Foolish Hearts. Emma Mills. Young adult/Contemporary. 2017. 312 pages. 4 stars.
Maybe the best thing’s not always the best thing. Maybe shitty things have to happen to get you to the right place.
I received an Advance Reader’s Copy from Macmillan in exchange for an honest review.
A contemporary novel about a girl whose high school production of A Midsummer Night’s Dream leads her to new friends—and maybe even new love.
The day of the last party of the summer, Claudia overhears a conversation she wasn’t supposed to. Now on the wrong side of one of the meanest girls in school, Claudia doesn’t know what to expect when the two are paired up to write a paper—let alone when they’re both forced to try out for the school production of A Midsummer Night’s Dream.
But mandatory participation has its upsides—namely, an unexpected friendship, a boy band obsession, and a guy with the best dimpled smile Claudia’s ever seen. As Claudia’s world starts to expand, she finds that maybe there are some things worth sticking her neck out for.
“Why, get you gone: who is’t that hinders you?”
“A foolish heart, that I leave here behind. . . .”
I believe Foolish Hearts is a bit meta because the plot happens around a play production of Midsummer Night’s Dream and the narrative itself puts the characters of Foolish Hearts parallel with the characters of Midsummer Night’s Dream. When I realized this, I nearly fell out of my seat.
The characters of this story were truly their own. It was easy to fall in love with them because we get to see them act naturally as teenagers. It was also written well when it comes to life in play productions, paying particular attention to the small details during rehearsals of cast and crew. I enjoyed the dilemmas of this story! The dilemmas were, surprisingly, not about the main character. We see them react to one another and we’re able to get a firsthand look at how that’ll affect the dynamics of their relationships!

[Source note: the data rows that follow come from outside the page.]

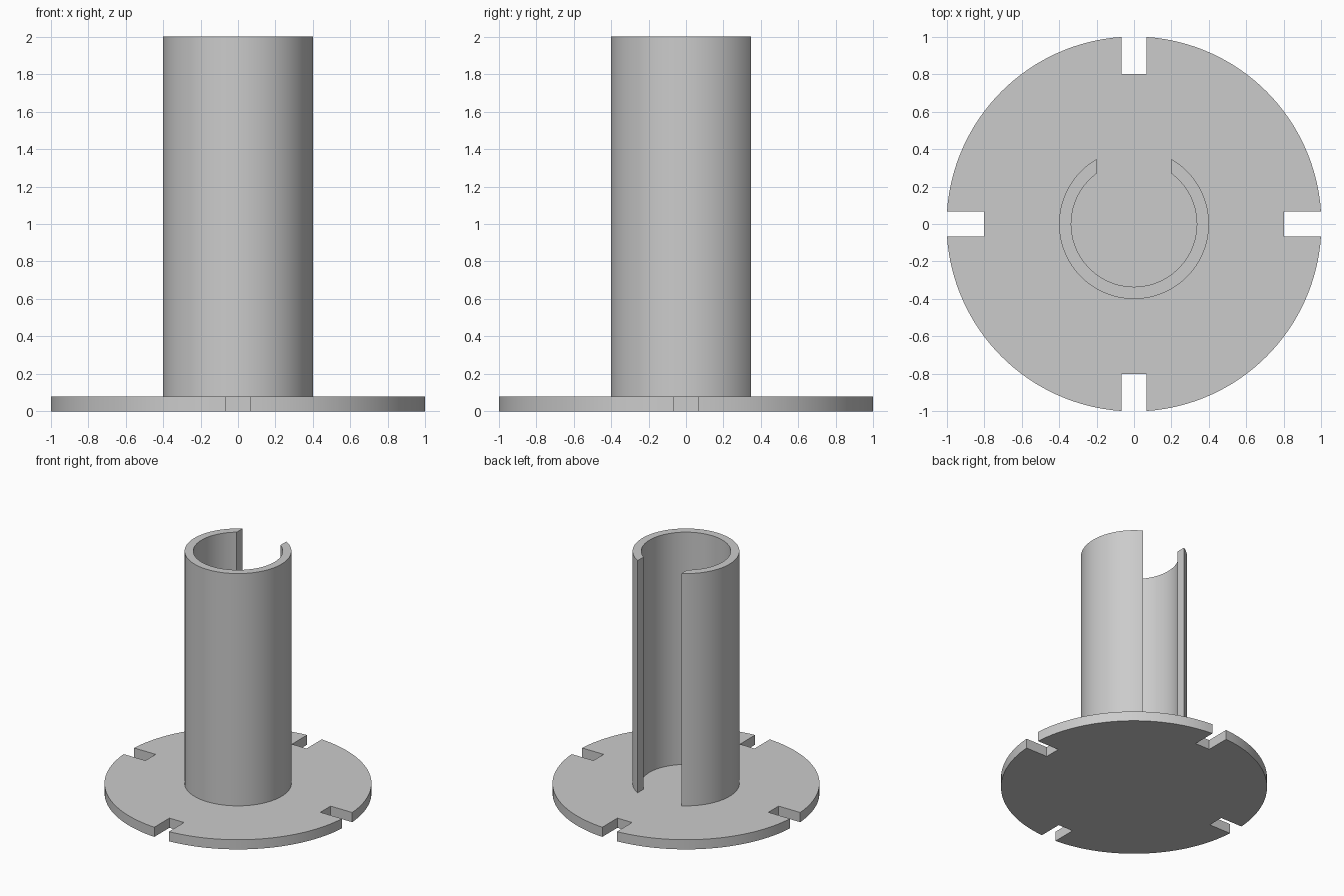
import bpy, bmesh, math

if "Cube" in bpy.data.objects:
    bpy.data.objects.remove(bpy.data.objects["Cube"])

R_BASE, NOTCH_HALF, NOTCH_IN, BASE_TOP = 1.0, 0.067, 0.8, 0.08
R_OUT, R_IN, GAP_HALF, TOP = 0.4, 0.335, 0.2, 2.0

grey = bpy.data.materials.new("plain grey")
grey.diffuse_color = (0.6, 0.6, 0.6, 1)
grey.use_nodes = True
grey.node_tree.nodes["Principled BSDF"].inputs["Base Color"].default_value = grey.diffuse_color


def arc(radius, start, end, steps):
    return [(radius * math.cos(start + (end - start) * i / steps),
             radius * math.sin(start + (end - start) * i / steps))
            for i in range(steps + 1)]


def extrude_profile(name, points, z0, z1):
    """Extrude a closed counter-clockwise outline from z0 to z1."""
    bm = bmesh.new()
    face = bm.faces.new([bm.verts.new((x, y, z0)) for x, y in points])
    result = bmesh.ops.extrude_face_region(bm, geom=[face], use_keep_orig=True)
    for v in result["geom"]:
        if isinstance(v, bmesh.types.BMVert):
            v.co.z = z1
    bmesh.ops.recalc_face_normals(bm, faces=bm.faces)
    mesh = bpy.data.meshes.new(name)
    bm.to_mesh(mesh)
    bm.free()
    mesh.materials.append(grey)
    obj = bpy.data.objects.new(name, mesh)
    bpy.context.collection.objects.link(obj)
    bpy.ops.object.select_all(action="DESELECT")
    obj.select_set(True)
    bpy.context.view_layer.objects.active = obj
    bpy.ops.object.shade_smooth_by_angle(angle=math.radians(30))
    return obj


# Round base plate with four rectangular edge notches
outline = []
edge = math.asin(NOTCH_HALF / R_BASE)
for k in range(4):
    a = k * math.pi / 2
    c, s = math.cos(a), math.sin(a)
    for x, y in ((NOTCH_IN, -NOTCH_HALF), (NOTCH_IN, NOTCH_HALF)):
        outline.append((x * c - y * s, x * s + y * c))
    outline += arc(R_BASE, a + edge, a + math.pi / 2 - edge, 32)
extrude_profile("base_plate", outline, 0, BASE_TOP)

# Hollow post with a full-height slot at the back, its sides parallel to y
def slot_arc(radius):
    start = math.pi - math.acos(GAP_HALF / radius)
    return arc(radius, start, 3 * math.pi - start, 96)


post = slot_arc(R_OUT)
# the arc runs from the left slot edge, round the front, to the right slot edge
bore = slot_arc(R_IN)
n = len(post)
bm_points = [(x, y) for x, y in post] + [(x, y) for x, y in reversed(bore)]
extrude_profile("slotted_post", bm_points, BASE_TOP, TOP)
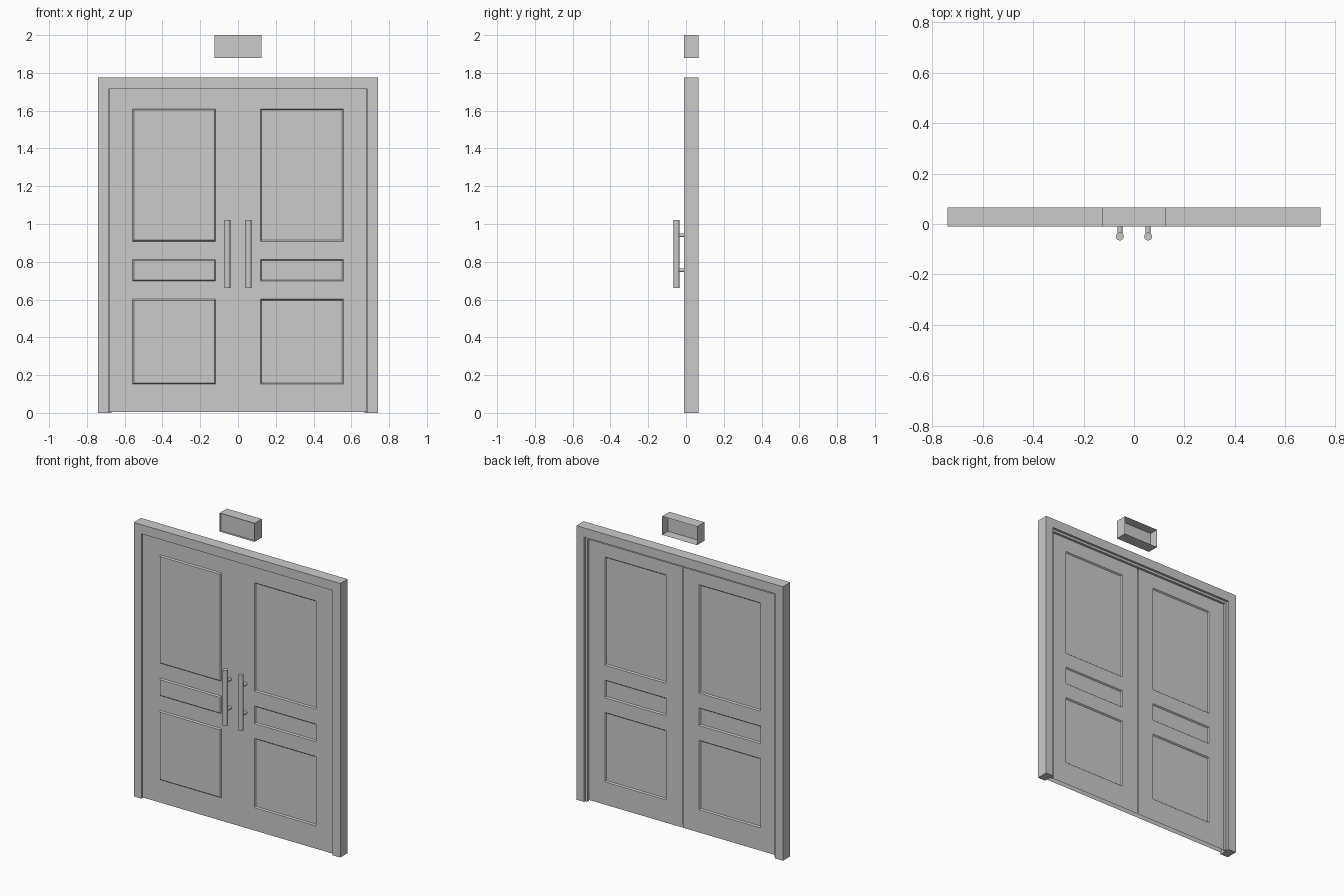
import bpy, bmesh, math

if "Cube" in bpy.data.objects:
    bpy.data.objects.remove(bpy.data.objects["Cube"])


def finish(bm, name):
    bmesh.ops.recalc_face_normals(bm, faces=bm.faces[:])
    me = bpy.data.meshes.new(name)
    bm.to_mesh(me)
    bm.free()
    ob = bpy.data.objects.new(name, me)
    bpy.context.collection.objects.link(ob)
    return ob


def arch(name, outer, inner, y0, y1):
    """U-shaped outline (half width, height) extruded through y."""
    (ox, oz), (ix, iz) = outer, inner
    pts = [(-ox, 0), (-ox, oz), (ox, oz), (ox, 0), (ix, 0), (ix, iz), (-ix, iz), (-ix, 0)]
    bm = bmesh.new()
    face = bm.faces.new([bm.verts.new((x, y0, z)) for x, z in pts])
    ext = bmesh.ops.extrude_face_region(bm, geom=[face], use_keep_orig=True)
    for g in ext["geom"]:
        if isinstance(g, bmesh.types.BMVert):
            g.co.y = y1
    return finish(bm, name)


def door(name, side):
    """Slab with three sunken bevelled panels on each face."""
    xs = [0.0008, 0.118, 0.558, 0.684]
    zs = [0.005, 0.153, 0.602, 0.698, 0.812, 0.908, 1.61, 1.714]
    bm = bmesh.new()
    panels, rims = [], []
    for y in (0.0, 0.034):
        g = [[bm.verts.new((side * x, y, z)) for z in zs] for x in xs]
        faces = []
        for i in range(3):
            for j in range(7):
                f = bm.faces.new((g[i][j], g[i + 1][j], g[i + 1][j + 1], g[i][j + 1]))
                faces.append(f)
                if i == 1 and j % 2:
                    panels.append(f)
        rims.append([e for e in bm.edges if e.is_boundary and e.verts[0].co.y == y])
    bmesh.ops.bridge_loops(bm, edges=rims[0] + rims[1])
    bmesh.ops.recalc_face_normals(bm, faces=bm.faces[:])
    bmesh.ops.inset_individual(bm, faces=panels, thickness=0.009, depth=-0.008)
    return finish(bm, name)


def rod(name, r, length, loc, rot=(0, 0, 0)):
    bpy.ops.mesh.primitive_cylinder_add(vertices=32, radius=r, depth=length, location=loc, rotation=rot)
    ob = bpy.context.object
    ob.name = name
    bpy.ops.object.shade_smooth_by_angle()


# Frame and the stop behind the doors
arch("door_frame", (0.74, 1.775), (0.685, 1.715), -0.01, 0.065)
arch("door_stop", (0.685, 1.715), (0.67, 1.70), 0.034, 0.05)

# Doors with pull handles
for side, label in ((-1, "left"), (1, "right")):
    door(label + "_door", side)
    x = side * 0.056
    rod(label + "_handle_bar", 0.0155, 0.36, (x, -0.0495, 0.84))
    for z in (0.755, 0.94):
        rod(label + "_handle_mount", 0.01, 0.05, (x, -0.024, z), (math.pi / 2, 0, 0))

# Sign box: thin walls, open back, face set slightly inside the front
bm = bmesh.new()
corners = [(-0.125, 1.88), (0.125, 1.88), (0.125, 2.0), (-0.125, 2.0)]
rings = [[bm.verts.new((x, y, z)) for x, z in corners] for y in (-0.01, 0.005, 0.065)]
for a, b in zip(rings, rings[1:]):
    for i in range(4):
        k = (i + 1) % 4
        bm.faces.new((a[i], a[k], b[k], b[i]))
bm.faces.new(rings[1])
finish(bm, "sign_box")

As for the plot, it gets a bit stagnant sometimes but I had no problem with it because I was more interested in the character setup as opposed to the plot. I didn’t mind “slow scenes” so long as the people involved were interacting with each other.
I also want to commend Emma Mills for being able to balance Shakespeare, fangirl culture, and video games into one book?! I don’t know how she did it, but it really worked for me in this book. It’s nice to see a three dimensional aspect in fictional books because it gives it a realistic feeling.
If you’re a fan of Shakespeare, boy bands, and video games, this book is definitely for you. It explores the importance of family, friendship, love, and getting out of one’s comfort zone to see what one may achieve with a little bit of courage. 4 stars.
Foolish Hearts is set to be released on 5 December 2017.